There are numerous states that have already expanded their optometric scope of practice laws to specifically include certain office-based laser procedures for glaucoma and post-cataract care. In addition, there are efforts currently underway in other states to pass similar optometric “scope creep” laws. Please find below a brief snapshot of what is happening with this growing threat to medical eye care across the country:

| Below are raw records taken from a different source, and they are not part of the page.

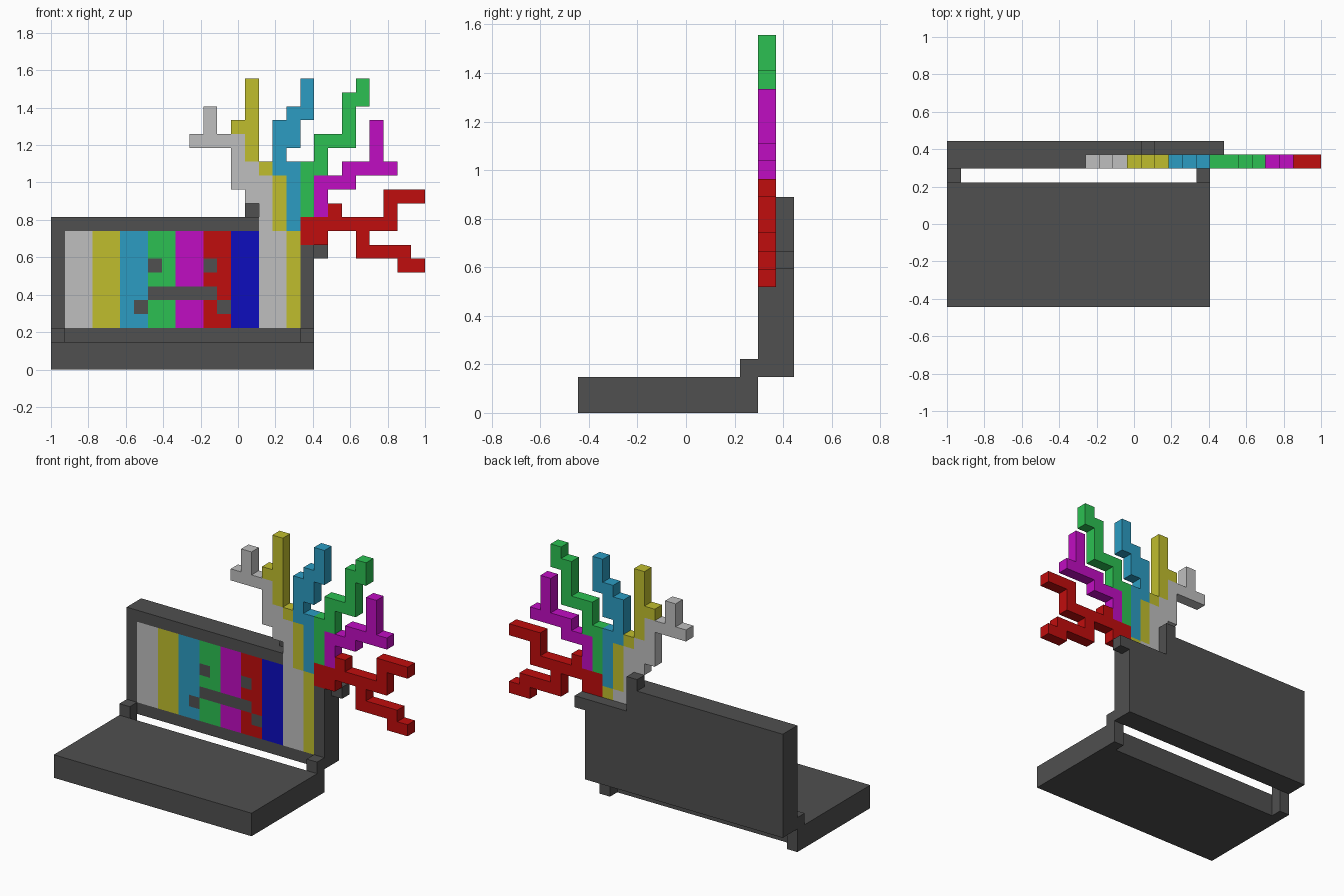
import bpy, bmesh

cube = bpy.data.objects.get("Cube")
if cube:
    bpy.data.objects.remove(cube, do_unlink=True)

U = 2 / 27          # one block of the grid


def material(name, r, g, b):
    m = bpy.data.materials.new(name)
    m.use_nodes = True
    m.diffuse_color = (r, g, b, 1)
    m.node_tree.nodes["Principled BSDF"].inputs["Base Color"].default_value = (r, g, b, 1)
    return m


DARK = material("dark grey", 0.08, 0.08, 0.08)
LIGHT = material("light grey", 0.52, 0.52, 0.52)
YELLOW = material("yellow", 0.527, 0.515, 0.027)
CYAN = material("cyan", 0.025, 0.332, 0.54)
GREEN = material("green", 0.025, 0.527, 0.084)
MAGENTA = material("magenta", 0.527, 0.004, 0.54)
RED = material("red", 0.527, 0.004, 0.004)
BLUE = material("blue", 0.004, 0.004, 0.515)


def cells_of(rects):
    """Grid cells covered by (first column, first row, last column, last row)."""
    return {(c, r) for c0, r0, c1, r1 in rects
            for c in range(c0, c1 + 1) for r in range(r0, r1 + 1)}


def slab(name, mat, rects, y0, y1, skip=()):
    """Block outline in the xz plane, given thickness from layer y0 to y1."""
    cells = cells_of(rects) - set(skip)
    bm = bmesh.new()
    cache = {}

    def vert(c, y, r):
        if (c, y, r) not in cache:
            cache[c, y, r] = bm.verts.new((c * U - 1, (y - 6) * U, r * U))
        return cache[c, y, r]

    for c, r in cells:
        ring = [(c, r), (c + 1, r), (c + 1, r + 1), (c, r + 1)]
        bm.faces.new([vert(a, y0, b) for a, b in ring])
        bm.faces.new([vert(a, y1, b) for a, b in reversed(ring)])
        # Side walls only where the outline ends
        for i, (dc, dr) in enumerate([(0, -1), (1, 0), (0, 1), (-1, 0)]):
            if (c + dc, r + dr) not in cells:
                (a, b), (d, e) = ring[i], ring[(i + 1) % 4]
                bm.faces.new([vert(d, y0, e), vert(a, y0, b), vert(a, y1, b), vert(d, y1, e)])
    # Merge the flat cells into clean faces
    bmesh.ops.dissolve_limit(bm, angle_limit=0.01, verts=bm.verts[:], edges=bm.edges[:])
    me = bpy.data.meshes.new(name)
    bm.to_mesh(me)
    bm.free()
    me.materials.append(mat)
    ob = bpy.data.objects.new(name, me)
    bpy.context.collection.objects.link(ob)
    return ob


# Keyboard base and the two hinges
slab("base", DARK, [(0, 0, 18, 1)], 0, 9)
for side, col in (("right", 0), ("left", 18)):
    slab("hinge_" + side, DARK, [(col, 0, col, 2)], 9, 10)

# Back of the lid, broken open at the upper corner
slab("lid_back", DARK, [(0, 2, 18, 8), (0, 9, 14, 10), (14, 11, 14, 11), (19, 8, 19, 8)], 11, 12)

# Rim around the screen
for name, rect in (("bottom", (0, 2, 18, 2)), ("right", (0, 3, 0, 9)),
                   ("left", (18, 3, 18, 8)), ("top", (0, 10, 14, 10))):
    slab("rim_" + name, DARK, [rect], 10, 11)

# Sad face on the screen: eyes, mouth, mouth corners
face_rects = [(7, 7, 7, 7), (11, 7, 11, 7), (7, 5, 11, 5), (6, 4, 6, 4), (12, 4, 12, 4)]
face_cells = cells_of(face_rects)
slab("screen_face", DARK, face_rects, 10, 11)

# Colour bars
bars = [LIGHT, YELLOW, CYAN, GREEN, MAGENTA, RED, BLUE, LIGHT, YELLOW]
for i, mat in enumerate(bars):
    first = 1 + 2 * i
    slab("screen_bar_%d" % (i + 1), mat, [(first, 3, min(first + 1, 17), 9)], 10, 11, face_cells)

# Branches bursting out of the broken corner
branches = {
    "light": (LIGHT, [(15, 10, 15, 13), (14, 12, 14, 14), (13, 13, 13, 16),
                      (10, 16, 13, 16), (11, 17, 11, 18)]),
    "yellow": (YELLOW, [(16, 10, 16, 13), (15, 14, 15, 14), (14, 15, 14, 20), (13, 17, 13, 17)]),
    "cyan": (CYAN, [(17, 10, 17, 14), (16, 14, 16, 17), (17, 16, 17, 18), (18, 18, 18, 20)]),
    "green": (GREEN, [(18, 11, 18, 14), (19, 14, 19, 16), (20, 16, 21, 16),
                      (21, 17, 21, 19), (22, 19, 22, 20)]),
    "magenta": (MAGENTA, [(19, 11, 19, 13), (20, 13, 21, 13), (21, 14, 24, 14), (23, 15, 23, 17)]),
    "red": (RED, [(18, 9, 19, 10), (20, 10, 24, 10), (20, 11, 20, 11), (24, 11, 24, 12),
                  (25, 12, 26, 12), (22, 8, 22, 9), (23, 8, 25, 8), (25, 7, 26, 7)]),
}
for name, (mat, rects) in branches.items():
    slab("branch_" + name, mat, rects, 10, 11)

- South Dakota – The South Dakota Senate recently passed legislation (SB 87) – on a 26-9 vote – that would expand the optometry practice scope in the state. More specifically, the legislation would authorize optometrists to perform laser surgery, including capsulotomy, peripheral iridotomy, selective laser trabeculoplasty, and corneal crosslinking. It would also allow ODs to administer injections around the eye, remove lid lesions, use a local anesthetic for lesion removal, and prescribe pharmaceutical agents. The bill is now under further consideration in the South Dakota House.
- Washington – In the state of Washington, a key senate committee recently passed legislation (SB 5389) that would authorize ODs to remove lumps and bumps from the eyelids, prescribe oral steroids, administer injections around the eye, and perform laser surgeries such as YAG capsulotomy and selective laser trabeculoplasty.
- Nebraska – A bill (LB 216) has been introduced and heard by a key committee in the Nebraska Legislature that would allow optometrists to perform selective laser trabeculoplasty (SLT) for the treatment of glaucoma.